START SOURCE INFORMATION
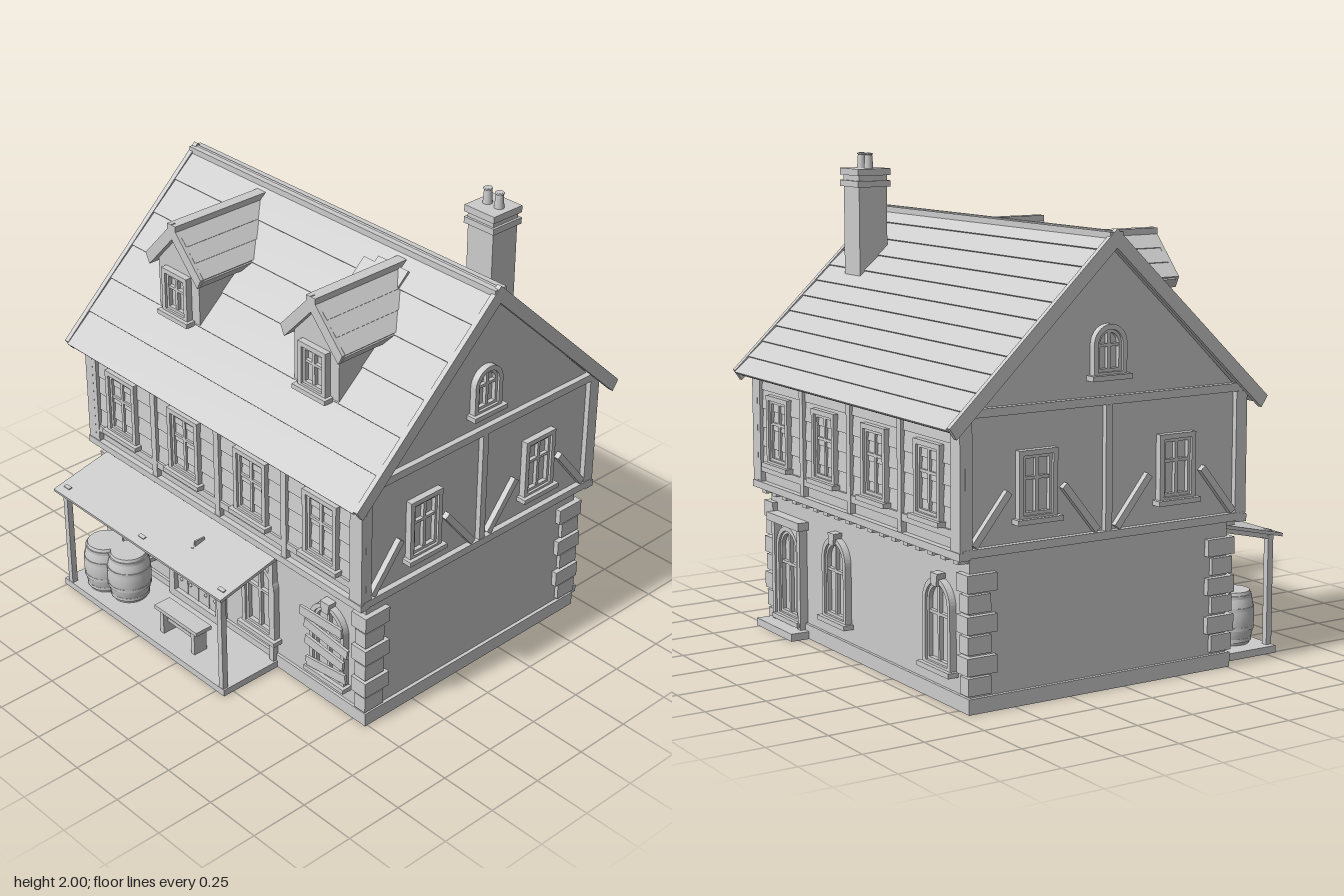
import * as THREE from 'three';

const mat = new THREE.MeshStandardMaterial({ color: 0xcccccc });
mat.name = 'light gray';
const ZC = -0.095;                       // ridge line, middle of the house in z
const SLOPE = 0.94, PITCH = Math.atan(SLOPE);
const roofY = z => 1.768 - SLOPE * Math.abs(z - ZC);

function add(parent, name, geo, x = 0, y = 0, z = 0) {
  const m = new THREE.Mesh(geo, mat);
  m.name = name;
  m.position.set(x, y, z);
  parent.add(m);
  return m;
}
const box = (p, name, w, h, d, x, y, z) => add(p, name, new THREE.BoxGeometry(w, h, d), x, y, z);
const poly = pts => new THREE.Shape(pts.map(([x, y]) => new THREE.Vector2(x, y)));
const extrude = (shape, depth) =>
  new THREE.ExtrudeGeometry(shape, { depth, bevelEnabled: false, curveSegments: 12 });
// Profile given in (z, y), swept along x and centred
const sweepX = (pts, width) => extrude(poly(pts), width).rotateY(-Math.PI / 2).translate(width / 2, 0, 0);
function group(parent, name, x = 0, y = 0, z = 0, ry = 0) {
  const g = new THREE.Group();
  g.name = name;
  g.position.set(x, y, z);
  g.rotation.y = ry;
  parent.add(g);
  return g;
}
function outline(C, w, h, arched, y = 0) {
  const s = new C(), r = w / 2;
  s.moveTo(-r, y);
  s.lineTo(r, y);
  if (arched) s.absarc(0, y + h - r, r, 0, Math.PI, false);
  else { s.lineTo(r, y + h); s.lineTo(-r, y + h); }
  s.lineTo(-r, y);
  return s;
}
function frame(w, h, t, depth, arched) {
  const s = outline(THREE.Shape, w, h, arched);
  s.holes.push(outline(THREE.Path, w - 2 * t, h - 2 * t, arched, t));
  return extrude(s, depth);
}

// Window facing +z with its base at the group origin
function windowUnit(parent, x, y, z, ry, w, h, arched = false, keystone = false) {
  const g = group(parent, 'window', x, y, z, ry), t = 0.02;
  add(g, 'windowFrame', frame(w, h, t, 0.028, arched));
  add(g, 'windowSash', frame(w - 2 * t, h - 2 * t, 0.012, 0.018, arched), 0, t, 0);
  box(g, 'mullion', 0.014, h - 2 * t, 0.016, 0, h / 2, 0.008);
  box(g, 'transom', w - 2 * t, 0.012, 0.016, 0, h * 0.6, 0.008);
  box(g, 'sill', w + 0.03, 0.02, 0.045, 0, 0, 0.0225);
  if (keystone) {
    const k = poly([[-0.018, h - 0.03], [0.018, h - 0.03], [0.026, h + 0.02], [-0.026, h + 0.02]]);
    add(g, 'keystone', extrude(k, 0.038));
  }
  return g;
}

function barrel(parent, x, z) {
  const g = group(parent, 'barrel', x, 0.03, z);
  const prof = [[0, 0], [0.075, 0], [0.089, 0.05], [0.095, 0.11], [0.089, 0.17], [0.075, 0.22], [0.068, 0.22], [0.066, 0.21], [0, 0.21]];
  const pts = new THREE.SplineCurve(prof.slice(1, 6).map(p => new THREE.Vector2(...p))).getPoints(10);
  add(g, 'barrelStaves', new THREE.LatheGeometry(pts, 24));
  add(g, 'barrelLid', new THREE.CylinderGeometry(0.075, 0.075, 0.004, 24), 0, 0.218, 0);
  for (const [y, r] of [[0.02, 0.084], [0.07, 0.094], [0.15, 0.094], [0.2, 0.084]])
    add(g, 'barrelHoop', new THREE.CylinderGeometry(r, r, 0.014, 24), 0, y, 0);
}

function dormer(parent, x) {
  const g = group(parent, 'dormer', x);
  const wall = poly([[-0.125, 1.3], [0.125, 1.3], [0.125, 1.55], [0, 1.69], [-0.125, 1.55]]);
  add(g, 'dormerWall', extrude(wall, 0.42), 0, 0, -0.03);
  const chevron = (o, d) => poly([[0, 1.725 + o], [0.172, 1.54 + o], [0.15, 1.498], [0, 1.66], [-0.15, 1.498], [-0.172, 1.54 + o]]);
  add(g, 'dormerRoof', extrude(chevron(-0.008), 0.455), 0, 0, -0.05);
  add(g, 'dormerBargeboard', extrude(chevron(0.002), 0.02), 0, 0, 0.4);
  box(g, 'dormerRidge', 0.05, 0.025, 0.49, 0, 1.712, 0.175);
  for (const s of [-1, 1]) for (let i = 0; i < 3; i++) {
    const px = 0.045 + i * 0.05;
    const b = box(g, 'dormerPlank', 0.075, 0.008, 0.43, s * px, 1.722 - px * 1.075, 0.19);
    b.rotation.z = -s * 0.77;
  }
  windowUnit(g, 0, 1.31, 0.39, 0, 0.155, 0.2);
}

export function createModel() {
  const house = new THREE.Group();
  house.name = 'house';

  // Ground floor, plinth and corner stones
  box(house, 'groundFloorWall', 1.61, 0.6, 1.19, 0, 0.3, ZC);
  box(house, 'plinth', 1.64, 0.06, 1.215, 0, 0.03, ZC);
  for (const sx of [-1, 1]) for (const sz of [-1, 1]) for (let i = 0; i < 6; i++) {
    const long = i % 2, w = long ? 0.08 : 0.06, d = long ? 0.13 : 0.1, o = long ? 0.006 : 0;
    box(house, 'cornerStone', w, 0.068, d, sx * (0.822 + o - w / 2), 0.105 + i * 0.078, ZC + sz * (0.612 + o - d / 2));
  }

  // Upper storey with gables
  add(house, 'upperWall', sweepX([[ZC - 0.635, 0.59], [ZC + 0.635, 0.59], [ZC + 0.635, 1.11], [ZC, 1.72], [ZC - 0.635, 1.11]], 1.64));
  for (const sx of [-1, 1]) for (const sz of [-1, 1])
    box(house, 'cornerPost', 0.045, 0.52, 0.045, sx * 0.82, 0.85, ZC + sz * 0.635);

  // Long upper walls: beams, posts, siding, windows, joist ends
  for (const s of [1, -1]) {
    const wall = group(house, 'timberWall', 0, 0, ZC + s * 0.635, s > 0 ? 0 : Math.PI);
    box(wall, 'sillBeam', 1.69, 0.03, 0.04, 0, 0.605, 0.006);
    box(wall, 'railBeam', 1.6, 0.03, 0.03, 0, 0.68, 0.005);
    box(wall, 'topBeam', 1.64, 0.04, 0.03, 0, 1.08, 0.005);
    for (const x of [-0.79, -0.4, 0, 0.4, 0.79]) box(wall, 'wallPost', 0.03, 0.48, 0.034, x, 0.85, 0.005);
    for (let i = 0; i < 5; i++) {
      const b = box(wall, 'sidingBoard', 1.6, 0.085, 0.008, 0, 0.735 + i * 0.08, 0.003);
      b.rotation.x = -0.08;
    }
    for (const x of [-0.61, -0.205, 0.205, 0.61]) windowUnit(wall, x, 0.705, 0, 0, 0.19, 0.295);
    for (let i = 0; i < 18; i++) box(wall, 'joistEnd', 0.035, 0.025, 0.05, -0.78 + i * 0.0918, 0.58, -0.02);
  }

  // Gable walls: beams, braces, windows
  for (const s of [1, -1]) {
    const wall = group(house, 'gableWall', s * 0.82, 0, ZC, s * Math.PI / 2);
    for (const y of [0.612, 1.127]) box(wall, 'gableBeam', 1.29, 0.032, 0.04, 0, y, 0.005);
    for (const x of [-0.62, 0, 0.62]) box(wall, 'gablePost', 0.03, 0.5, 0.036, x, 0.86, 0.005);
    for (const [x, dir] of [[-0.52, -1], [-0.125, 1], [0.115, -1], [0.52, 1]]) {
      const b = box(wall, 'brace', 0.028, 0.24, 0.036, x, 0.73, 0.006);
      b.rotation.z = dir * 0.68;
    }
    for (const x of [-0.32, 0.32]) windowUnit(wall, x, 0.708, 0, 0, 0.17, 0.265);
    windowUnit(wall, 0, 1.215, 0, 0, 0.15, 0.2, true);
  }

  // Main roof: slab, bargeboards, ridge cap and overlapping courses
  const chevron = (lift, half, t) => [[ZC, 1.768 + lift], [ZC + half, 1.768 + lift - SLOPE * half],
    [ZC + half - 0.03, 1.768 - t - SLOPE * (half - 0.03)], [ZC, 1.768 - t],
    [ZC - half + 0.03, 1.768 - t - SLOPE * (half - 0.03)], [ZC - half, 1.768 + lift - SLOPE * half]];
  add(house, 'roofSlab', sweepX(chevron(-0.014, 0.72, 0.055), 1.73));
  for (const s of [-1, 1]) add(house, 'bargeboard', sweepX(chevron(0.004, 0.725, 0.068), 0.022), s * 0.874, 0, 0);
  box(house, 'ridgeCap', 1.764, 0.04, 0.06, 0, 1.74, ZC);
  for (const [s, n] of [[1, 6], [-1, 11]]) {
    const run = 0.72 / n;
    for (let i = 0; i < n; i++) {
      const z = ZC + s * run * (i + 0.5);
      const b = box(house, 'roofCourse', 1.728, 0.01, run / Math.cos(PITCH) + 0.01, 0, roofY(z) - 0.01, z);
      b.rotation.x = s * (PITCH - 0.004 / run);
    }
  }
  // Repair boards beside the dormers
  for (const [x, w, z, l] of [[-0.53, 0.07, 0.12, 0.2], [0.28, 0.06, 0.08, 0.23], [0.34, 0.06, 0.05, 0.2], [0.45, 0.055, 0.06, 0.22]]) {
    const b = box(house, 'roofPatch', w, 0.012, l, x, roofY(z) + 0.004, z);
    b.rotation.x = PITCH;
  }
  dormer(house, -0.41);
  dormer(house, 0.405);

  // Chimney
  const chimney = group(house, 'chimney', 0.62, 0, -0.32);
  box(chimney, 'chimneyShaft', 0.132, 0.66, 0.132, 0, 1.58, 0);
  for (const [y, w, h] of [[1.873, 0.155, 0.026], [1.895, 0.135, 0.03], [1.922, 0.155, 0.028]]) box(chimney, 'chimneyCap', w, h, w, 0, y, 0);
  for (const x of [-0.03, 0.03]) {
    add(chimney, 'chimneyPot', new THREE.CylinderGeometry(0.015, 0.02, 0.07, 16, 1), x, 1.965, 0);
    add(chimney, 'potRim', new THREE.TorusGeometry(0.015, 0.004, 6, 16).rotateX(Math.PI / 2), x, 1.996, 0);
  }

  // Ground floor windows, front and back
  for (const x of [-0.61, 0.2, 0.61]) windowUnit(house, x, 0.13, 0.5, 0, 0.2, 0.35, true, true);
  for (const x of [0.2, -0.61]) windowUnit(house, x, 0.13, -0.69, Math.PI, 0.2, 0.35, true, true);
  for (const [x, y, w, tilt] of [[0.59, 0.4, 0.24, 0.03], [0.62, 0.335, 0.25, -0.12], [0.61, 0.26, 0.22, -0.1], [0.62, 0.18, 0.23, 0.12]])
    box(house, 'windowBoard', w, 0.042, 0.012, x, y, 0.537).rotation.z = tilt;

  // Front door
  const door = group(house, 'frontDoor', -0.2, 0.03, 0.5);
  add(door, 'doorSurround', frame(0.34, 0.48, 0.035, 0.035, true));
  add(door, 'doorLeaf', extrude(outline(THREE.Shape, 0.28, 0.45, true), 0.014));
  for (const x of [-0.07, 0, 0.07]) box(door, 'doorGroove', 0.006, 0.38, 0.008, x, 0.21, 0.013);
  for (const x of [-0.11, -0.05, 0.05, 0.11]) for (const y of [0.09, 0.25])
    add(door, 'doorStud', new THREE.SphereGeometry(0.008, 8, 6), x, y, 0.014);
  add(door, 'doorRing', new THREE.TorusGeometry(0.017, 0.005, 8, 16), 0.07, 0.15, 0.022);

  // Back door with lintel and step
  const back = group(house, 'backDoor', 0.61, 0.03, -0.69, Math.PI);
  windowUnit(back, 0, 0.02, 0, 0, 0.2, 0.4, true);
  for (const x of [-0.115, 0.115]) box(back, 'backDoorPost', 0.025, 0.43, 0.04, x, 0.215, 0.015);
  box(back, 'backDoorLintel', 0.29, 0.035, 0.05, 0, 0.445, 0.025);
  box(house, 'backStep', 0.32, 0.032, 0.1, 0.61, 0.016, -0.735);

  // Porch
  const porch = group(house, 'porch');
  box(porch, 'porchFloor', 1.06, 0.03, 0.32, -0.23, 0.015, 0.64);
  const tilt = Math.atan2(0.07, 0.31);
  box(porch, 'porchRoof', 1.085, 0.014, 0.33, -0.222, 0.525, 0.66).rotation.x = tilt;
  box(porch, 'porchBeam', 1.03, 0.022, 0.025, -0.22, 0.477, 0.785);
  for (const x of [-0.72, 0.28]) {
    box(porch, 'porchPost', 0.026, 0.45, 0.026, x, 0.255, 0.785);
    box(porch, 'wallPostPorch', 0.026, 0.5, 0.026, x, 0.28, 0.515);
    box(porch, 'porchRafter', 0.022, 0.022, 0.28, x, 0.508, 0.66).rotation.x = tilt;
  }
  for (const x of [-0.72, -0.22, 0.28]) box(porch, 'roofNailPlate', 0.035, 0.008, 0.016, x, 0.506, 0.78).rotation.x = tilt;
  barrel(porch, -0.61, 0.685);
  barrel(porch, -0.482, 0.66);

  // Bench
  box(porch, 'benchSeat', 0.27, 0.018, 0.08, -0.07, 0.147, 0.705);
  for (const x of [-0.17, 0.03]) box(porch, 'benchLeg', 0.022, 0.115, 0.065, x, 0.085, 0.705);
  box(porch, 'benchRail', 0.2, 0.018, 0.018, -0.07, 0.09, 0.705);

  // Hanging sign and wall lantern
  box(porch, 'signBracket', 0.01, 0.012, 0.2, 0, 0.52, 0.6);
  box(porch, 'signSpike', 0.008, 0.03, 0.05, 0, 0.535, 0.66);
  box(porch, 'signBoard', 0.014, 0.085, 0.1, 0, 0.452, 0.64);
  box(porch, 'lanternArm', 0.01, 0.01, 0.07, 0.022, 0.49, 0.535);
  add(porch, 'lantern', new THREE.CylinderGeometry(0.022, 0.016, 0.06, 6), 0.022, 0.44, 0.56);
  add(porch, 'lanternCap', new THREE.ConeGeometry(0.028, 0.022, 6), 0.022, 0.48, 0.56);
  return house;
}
END SOURCE INFORMATION
#### TASK BRIEF
The listing above holds a line with "0, 0, -0.05);" and a line with "sz of [-1, 1]) for". Print the stretch from the first through the second, exactly and alone.

#### SOLUTION
  add(g, 'dormerRoof', extrude(chevron(-0.008), 0.455), 0, 0, -0.05);
  add(g, 'dormerBargeboard', extrude(chevron(0.002), 0.02), 0, 0, 0.4);
  box(g, 'dormerRidge', 0.05, 0.025, 0.49, 0, 1.712, 0.175);
  for (const s of [-1, 1]) for (let i = 0; i < 3; i++) {
    const px = 0.045 + i * 0.05;
    const b = box(g, 'dormerPlank', 0.075, 0.008, 0.43, s * px, 1.722 - px * 1.075, 0.19);
    b.rotation.z = -s * 0.77;
  }
  windowUnit(g, 0, 1.31, 0.39, 0, 0.155, 0.2);
}

export function createModel() {
  const house = new THREE.Group();
  house.name = 'house';

  // Ground floor, plinth and corner stones
  box(house, 'groundFloorWall', 1.61, 0.6, 1.19, 0, 0.3, ZC);
  box(house, 'plinth', 1.64, 0.06, 1.215, 0, 0.03, ZC);
  for (const sx of [-1, 1]) for (const sz of [-1, 1]) for (let i = 0; i < 6; i++) {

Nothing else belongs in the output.